Perhaps the most interesting thing about Colonel Redl, the second film of director István Szabó’s trilogy about 20th-century Central Europe, is that it demonstrates some of the consequences of telling a story centered on an unattractive character. Redl (Klaus Maria Brandauer) was one of the most notorious traitors in European history who sold Austro-Hungarian military secrets to the Russians, with disastrous consequences when World War I broke out. The film does not deny Redl’s guilt, but Szabó has chosen to show him not as the self-indulgent sybarite he apparently was, but as an idealist who betrays his country only after he realizes that he is the only one who gives a damn about it.
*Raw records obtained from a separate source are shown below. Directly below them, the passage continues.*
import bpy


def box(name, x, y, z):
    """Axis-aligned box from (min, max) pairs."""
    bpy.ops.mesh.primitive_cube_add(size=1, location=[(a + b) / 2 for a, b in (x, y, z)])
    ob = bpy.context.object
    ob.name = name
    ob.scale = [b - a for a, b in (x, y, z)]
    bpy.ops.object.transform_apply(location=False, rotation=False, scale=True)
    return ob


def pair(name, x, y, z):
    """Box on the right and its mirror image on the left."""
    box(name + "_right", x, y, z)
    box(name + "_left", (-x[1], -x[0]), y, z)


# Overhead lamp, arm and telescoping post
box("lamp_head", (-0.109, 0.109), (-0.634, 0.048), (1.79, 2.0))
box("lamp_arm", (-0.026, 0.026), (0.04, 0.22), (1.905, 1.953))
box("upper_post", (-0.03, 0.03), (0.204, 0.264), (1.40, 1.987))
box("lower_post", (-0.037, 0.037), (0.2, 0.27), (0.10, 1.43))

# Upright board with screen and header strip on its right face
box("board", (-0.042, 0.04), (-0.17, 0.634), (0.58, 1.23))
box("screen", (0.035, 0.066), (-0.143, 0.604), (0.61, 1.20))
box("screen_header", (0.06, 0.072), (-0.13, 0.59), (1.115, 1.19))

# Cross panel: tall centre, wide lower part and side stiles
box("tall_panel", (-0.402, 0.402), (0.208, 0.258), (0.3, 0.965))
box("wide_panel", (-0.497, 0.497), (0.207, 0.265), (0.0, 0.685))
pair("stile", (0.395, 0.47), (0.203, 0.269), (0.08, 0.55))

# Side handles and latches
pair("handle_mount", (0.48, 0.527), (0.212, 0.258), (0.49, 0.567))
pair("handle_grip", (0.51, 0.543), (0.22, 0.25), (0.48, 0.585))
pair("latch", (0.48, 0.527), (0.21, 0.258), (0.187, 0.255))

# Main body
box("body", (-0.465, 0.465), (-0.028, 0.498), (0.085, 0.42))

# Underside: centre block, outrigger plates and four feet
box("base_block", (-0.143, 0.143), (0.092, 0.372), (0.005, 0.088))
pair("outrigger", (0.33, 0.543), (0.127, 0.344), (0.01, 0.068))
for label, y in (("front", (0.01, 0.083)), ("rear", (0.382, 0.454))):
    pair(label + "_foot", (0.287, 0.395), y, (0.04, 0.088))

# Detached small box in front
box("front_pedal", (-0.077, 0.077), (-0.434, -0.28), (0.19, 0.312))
Is it possible to make an audience care about a snooping, ruthless cop hoist on his own petard? Szabó skirts that question by depicting Redl as a self-hating victim of a system to which he is slavishly devoted, but which is ready to dispose of him as soon as necessary. He resorts to treason only when his personal world is collapsing around him. Redl’s betrayal is shown as a single action that occurs when he gives into his homosexuality in despair, not as a habit born of the love of luxury and social distinction. Instead of being blackmailed, he deliberately gives away military secrets without profiting from the action in a literal acte gratuit. Even more dubiously, he is not maneuvered into the betrayal by the Russians, but by the machinations of the heir presumptive, Archduke Franz Ferdinand (Armin Mueller-Stahl).
Imagine attributing Benedict Arnold’s treason to a principled opposition to slavery for a sense of the distortions involved. In order to make it possible for the spectator to “identify” with the protagonist for well over two hours, Redl has to be cleaned up quite a bit. In blaming the political and social conditions of a rotting society for his behavior, the film throws a light on the dark underbelly of fin-de-siècle Vienna, but it also nearly exonerates a disreputable character in the name of telling a good story.
That effort to make an unimaginative wretch sympathetic inadvertently raises the issue of how any film shapes the characters and actions in the name of entertainment. Ironically, this very literary, narrative- and character-centered film raises a fundamental formal question. Just how much distortion is acceptable to produce the pleasure of watching a story unfold? It is unlikely that Szabó intended to expose the corrupting power of narrative, but by making Redl the worm into Redl the distraught victim played by a major star, he takes poetic license a touch far. Certainly, Szabó gives the audience the wet handkerchiefs they’ve come to expect. It is the ethical validity of those expectations and the questionable audience-artist relationships to result from them that is the real issue. That all are willing participants does not make the lie true, just mutually opportunistic.